» REQUIRED ACTION
Up to and including the line with "fc = bm.faces.new((g[j][i], g[j][i", restate the records below word for word, beginning with their first line.

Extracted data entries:

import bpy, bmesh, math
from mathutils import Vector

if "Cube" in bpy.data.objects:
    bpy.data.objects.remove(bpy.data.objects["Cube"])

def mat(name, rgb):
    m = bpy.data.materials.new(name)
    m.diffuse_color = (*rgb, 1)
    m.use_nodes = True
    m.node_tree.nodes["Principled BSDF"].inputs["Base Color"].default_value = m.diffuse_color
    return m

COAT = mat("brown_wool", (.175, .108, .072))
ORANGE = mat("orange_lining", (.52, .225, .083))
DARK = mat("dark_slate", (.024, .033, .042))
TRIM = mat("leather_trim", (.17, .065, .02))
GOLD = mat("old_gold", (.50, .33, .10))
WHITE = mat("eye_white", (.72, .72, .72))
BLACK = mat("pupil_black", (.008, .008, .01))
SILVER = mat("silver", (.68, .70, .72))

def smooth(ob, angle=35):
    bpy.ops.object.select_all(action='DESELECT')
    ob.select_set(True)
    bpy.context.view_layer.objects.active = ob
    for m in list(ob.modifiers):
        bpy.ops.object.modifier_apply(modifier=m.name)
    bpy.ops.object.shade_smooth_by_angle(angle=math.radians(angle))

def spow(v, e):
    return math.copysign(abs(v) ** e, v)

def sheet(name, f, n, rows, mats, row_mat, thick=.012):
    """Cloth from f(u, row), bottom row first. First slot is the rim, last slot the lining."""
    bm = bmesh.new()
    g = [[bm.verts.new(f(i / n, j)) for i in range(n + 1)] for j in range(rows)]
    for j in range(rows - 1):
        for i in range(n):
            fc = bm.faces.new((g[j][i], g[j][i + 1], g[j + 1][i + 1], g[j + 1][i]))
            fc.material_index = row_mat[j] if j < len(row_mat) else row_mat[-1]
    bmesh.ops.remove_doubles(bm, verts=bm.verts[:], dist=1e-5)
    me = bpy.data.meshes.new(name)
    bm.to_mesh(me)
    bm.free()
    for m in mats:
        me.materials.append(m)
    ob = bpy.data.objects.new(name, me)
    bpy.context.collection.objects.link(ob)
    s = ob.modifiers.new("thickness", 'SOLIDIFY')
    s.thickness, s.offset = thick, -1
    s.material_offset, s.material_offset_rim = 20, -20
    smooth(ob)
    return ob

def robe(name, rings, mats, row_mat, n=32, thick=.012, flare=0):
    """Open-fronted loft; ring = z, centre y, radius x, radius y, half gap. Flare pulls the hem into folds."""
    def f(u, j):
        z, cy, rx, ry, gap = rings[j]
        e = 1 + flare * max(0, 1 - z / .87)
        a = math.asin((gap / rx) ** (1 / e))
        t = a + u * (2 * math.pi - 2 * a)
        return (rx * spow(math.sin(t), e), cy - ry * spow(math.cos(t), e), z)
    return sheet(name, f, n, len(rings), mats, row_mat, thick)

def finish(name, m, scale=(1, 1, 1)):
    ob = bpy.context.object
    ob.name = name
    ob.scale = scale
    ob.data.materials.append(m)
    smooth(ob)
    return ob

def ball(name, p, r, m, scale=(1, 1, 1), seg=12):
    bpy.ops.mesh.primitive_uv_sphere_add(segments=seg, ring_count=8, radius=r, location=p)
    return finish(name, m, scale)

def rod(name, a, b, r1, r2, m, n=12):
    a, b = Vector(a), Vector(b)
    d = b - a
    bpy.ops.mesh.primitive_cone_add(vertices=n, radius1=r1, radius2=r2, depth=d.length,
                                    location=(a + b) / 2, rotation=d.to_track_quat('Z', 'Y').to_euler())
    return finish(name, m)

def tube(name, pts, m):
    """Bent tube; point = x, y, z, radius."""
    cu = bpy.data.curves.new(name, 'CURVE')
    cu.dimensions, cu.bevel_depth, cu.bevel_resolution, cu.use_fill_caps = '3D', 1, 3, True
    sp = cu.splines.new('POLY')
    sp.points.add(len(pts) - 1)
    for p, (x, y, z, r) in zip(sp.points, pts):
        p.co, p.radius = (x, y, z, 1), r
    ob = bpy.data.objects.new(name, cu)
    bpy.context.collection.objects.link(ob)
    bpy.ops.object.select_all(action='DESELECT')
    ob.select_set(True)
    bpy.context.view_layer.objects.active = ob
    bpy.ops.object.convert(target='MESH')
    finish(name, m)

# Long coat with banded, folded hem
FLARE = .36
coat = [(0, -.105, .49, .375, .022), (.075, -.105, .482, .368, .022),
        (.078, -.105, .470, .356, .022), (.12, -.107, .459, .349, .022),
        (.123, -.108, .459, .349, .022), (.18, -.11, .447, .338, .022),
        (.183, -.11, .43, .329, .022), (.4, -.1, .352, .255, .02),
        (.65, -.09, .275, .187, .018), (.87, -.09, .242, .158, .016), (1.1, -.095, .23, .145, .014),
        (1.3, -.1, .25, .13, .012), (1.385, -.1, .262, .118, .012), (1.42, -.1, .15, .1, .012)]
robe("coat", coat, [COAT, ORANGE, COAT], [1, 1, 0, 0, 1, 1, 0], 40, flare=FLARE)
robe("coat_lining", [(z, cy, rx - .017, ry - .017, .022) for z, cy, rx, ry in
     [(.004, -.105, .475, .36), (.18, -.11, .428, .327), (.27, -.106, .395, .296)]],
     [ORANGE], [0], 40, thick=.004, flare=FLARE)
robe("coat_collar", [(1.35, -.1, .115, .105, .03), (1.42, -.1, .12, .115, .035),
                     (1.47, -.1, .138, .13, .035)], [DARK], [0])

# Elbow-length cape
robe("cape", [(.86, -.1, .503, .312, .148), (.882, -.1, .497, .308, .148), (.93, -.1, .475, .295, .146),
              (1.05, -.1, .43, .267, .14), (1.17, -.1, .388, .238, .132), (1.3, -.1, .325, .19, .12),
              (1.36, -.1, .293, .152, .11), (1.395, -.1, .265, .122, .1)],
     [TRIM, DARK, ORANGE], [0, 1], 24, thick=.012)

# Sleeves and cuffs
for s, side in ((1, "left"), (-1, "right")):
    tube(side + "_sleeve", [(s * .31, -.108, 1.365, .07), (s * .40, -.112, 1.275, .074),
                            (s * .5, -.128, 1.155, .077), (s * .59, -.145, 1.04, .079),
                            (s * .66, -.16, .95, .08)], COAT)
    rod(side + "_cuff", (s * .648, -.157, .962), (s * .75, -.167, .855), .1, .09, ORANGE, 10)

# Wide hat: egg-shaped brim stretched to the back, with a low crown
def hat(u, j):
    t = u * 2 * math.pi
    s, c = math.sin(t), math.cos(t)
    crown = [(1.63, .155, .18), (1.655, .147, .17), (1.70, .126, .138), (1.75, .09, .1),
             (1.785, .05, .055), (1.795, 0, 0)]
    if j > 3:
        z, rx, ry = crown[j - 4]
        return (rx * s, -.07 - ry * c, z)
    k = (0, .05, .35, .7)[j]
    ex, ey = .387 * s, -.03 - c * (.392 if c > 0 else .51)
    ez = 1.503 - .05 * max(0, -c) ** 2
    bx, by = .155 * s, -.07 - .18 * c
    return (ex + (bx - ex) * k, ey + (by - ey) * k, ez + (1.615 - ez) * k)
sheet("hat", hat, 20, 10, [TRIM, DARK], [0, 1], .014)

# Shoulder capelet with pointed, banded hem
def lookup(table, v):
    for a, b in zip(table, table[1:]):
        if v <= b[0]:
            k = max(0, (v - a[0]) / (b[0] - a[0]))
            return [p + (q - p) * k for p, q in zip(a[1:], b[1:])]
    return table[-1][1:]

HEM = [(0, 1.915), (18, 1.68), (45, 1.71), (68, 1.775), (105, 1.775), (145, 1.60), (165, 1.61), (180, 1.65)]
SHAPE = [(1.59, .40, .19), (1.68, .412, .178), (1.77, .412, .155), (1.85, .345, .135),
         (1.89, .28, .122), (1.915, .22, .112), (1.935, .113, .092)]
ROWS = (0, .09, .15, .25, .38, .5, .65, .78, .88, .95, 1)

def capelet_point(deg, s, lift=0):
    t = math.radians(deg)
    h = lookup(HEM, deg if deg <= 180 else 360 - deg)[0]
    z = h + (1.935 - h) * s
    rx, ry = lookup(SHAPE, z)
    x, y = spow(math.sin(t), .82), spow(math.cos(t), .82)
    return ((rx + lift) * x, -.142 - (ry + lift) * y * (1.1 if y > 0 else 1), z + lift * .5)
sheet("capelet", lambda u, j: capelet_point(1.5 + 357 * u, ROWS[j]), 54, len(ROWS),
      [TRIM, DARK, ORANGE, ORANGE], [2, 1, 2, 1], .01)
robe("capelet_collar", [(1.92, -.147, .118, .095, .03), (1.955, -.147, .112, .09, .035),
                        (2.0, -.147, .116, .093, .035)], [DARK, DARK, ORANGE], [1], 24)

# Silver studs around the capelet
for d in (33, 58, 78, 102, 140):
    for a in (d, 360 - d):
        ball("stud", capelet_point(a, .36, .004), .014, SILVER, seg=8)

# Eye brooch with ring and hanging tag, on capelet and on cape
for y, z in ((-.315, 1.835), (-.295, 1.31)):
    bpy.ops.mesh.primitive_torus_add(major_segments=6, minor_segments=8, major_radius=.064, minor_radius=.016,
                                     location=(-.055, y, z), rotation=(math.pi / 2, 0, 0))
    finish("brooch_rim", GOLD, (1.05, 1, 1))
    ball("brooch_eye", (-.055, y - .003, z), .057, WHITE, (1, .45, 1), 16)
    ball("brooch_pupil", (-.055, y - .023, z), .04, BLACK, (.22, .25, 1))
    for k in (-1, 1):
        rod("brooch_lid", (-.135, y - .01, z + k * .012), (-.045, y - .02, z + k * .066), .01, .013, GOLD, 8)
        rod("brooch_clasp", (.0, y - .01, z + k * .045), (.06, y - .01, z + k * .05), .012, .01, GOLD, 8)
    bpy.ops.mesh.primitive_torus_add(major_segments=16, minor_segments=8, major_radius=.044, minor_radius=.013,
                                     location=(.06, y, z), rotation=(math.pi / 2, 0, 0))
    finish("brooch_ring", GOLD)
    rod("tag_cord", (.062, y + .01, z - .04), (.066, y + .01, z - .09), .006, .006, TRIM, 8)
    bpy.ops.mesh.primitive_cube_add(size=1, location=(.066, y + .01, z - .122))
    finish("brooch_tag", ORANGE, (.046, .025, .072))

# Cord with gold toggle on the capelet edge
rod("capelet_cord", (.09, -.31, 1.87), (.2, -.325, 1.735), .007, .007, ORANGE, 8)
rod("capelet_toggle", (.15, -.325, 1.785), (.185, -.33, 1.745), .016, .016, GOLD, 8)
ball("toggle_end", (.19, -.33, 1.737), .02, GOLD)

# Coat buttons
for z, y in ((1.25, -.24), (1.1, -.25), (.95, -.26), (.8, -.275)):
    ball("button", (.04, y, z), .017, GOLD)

» EXERCISE RESPONSE
import bpy, bmesh, math
from mathutils import Vector

if "Cube" in bpy.data.objects:
    bpy.data.objects.remove(bpy.data.objects["Cube"])

def mat(name, rgb):
    m = bpy.data.materials.new(name)
    m.diffuse_color = (*rgb, 1)
    m.use_nodes = True
    m.node_tree.nodes["Principled BSDF"].inputs["Base Color"].default_value = m.diffuse_color
    return m

COAT = mat("brown_wool", (.175, .108, .072))
ORANGE = mat("orange_lining", (.52, .225, .083))
DARK = mat("dark_slate", (.024, .033, .042))
TRIM = mat("leather_trim", (.17, .065, .02))
GOLD = mat("old_gold", (.50, .33, .10))
WHITE = mat("eye_white", (.72, .72, .72))
BLACK = mat("pupil_black", (.008, .008, .01))
SILVER = mat("silver", (.68, .70, .72))

def smooth(ob, angle=35):
    bpy.ops.object.select_all(action='DESELECT')
    ob.select_set(True)
    bpy.context.view_layer.objects.active = ob
    for m in list(ob.modifiers):
        bpy.ops.object.modifier_apply(modifier=m.name)
    bpy.ops.object.shade_smooth_by_angle(angle=math.radians(angle))

def spow(v, e):
    return math.copysign(abs(v) ** e, v)

def sheet(name, f, n, rows, mats, row_mat, thick=.012):
    """Cloth from f(u, row), bottom row first. First slot is the rim, last slot the lining."""
    bm = bmesh.new()
    g = [[bm.verts.new(f(i / n, j)) for i in range(n + 1)] for j in range(rows)]
    for j in range(rows - 1):
        for i in range(n):
            fc = bm.faces.new((g[j][i], g[j][i + 1], g[j + 1][i + 1], g[j + 1][i]))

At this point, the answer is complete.